Education Can Be Lengthy
At a minimum, careers in health care will require a high school diploma, and some may require more than ten years of college or graduate school level education and specific training. Reading at a tenth-grade level or more is necessary for almost all health care jobs. Math and science courses are required prerequisites to become professionals such as practitioners, nurses, therapists, and technicians.
Communication skills, technical skills, problem-solving skills, and leadership skills are essential as well. The ability to read, write and speak in the language native to the country of practice is usually mandated. For example, in the U.S. licensed health care workers are required to read, write and speak English. Proficiency in the language can impact the level of respect and trust from patients as well as co-workers.
Math and life sciences are a must. At a minimum, students must be able to pass college algebra. Life sciences such as anatomy and physiology, microbiology, and chemistry will also be required. Secondary school students should take some of these courses to prepare for college-level courses.
Social sciences dealing with psychology, cultural differences, and behaviors will also be required in health care programs. Familiarity with these will also be a plus for high school students preparing for this career path.
Essential Language Skills
Students must be proficient in the language of their resident country with both oral and written skills. Communication and documentation skills are essential factors for health care professionals. Reading at a minimal 10th-grade level is required to complete the math, science, and other courses.
Speaking a second language is highly recommended. It should be prevalent in the area. Spanish, Tagalog, Japanese, and any of the Chinese dialects are often the most desired bilingual languages. Bilingual health care workers are in demand.
Entrance is not Guaranteed
There is a critical shortage of many health care professionals such as nurses, physical therapists, and physicians. At the same time, there is limited space for these programs in colleges and universities due to a shortage of qualified educators and/or facilities for clinical practice. This translates to fierce competition for the available spaces.
Grades will hold a huge level of importance in being accepted into a program. The overall GPA is not necessarily the main point; grades in math and science will prevail as these are more important to studying healthcare-related fields than art, music, physical education, and many elective courses.

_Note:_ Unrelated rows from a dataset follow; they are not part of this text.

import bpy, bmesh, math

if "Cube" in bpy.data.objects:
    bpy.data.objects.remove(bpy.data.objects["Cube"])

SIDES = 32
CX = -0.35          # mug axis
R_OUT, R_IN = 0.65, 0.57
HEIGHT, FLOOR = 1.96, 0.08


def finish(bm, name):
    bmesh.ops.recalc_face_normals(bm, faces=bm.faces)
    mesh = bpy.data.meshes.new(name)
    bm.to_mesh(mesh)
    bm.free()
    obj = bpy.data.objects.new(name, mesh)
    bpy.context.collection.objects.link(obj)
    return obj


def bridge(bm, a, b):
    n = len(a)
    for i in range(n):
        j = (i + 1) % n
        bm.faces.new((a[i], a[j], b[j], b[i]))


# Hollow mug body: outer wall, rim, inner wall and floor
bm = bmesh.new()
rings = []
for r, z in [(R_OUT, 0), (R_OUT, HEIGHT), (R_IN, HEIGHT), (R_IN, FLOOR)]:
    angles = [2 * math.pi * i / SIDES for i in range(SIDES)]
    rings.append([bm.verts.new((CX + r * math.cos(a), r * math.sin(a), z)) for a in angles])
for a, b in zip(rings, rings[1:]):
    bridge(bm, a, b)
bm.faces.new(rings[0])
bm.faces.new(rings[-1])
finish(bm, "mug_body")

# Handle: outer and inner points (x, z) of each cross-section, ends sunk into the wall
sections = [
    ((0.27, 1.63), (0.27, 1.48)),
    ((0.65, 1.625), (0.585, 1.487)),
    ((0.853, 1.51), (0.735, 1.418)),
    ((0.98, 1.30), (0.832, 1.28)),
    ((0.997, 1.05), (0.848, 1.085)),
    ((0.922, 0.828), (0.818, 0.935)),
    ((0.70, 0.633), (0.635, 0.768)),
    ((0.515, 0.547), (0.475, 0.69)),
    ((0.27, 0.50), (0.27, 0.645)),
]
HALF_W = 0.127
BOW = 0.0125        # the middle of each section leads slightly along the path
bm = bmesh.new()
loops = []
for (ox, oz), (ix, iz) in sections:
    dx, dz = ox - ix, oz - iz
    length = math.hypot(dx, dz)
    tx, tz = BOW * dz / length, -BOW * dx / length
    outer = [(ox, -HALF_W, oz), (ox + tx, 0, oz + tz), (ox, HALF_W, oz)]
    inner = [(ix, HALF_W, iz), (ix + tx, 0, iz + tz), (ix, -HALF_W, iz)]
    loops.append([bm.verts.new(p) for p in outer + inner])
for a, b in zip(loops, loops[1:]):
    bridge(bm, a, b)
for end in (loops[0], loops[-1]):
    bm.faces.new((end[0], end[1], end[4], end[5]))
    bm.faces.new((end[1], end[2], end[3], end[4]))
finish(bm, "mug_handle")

Community service and extracurricular activities will be another important factor. Health care programs are looking for altruistic individuals. Altruism means being unselfishly concerned and devoted to the welfare of others, and having a selfless attitude. Volunteer or paid work in a healthcare setting may be required for admission to specific healthcare schools.
Attendance is another important point. Many schools are now looking at attendance records. Most health care careers require a dedication to the profession. Sick people don’t get well on weekends, holidays, and the practitioner’s birthday or anniversary. The education process to become a health care professional is an intense one. Regular attendance is mandated.
Students should explore the admission requirements to several programs and work with guidance counselors to tailor their high school program to give them the best opportunity for admission. Make sure the health care program is accredited.
Rapport and Trust Are Essential to Success
A positive attitude and a pleasant demeanor are also imperative to building rapport and establishing a level of mutual trust with patients, caregivers, and other professionals. An inquisitive mind and a willingness to never stop learning new things, techniques, and skills are also necessary. Medicine is not an exact science and is constantly evolving and improving.
Health care is a team effort and each needs to be willing to share information and work together to help the patient achieve the best possible wellness and outcomes. At the same time, many aspects of health care are comprised of small segments of care for a spell of illness and therefore many members of the team may not always see the outcome or receive any recognition for their part. Health care professionals must be dedicated to always putting forth their best efforts.
Making a Difference When it Isn’t a Positive Result
A positive outcome does not always consist of a cure or complete wellness. It may be as simple as a comfortable, dignified death. Health care professionals need to be able to cope with this and realize that although they could not save the patient, they made a difference in the quality of life and death.
Health care is not for everyone. But for those who possess these skills and qualities, health care is one of the most rewarding careers.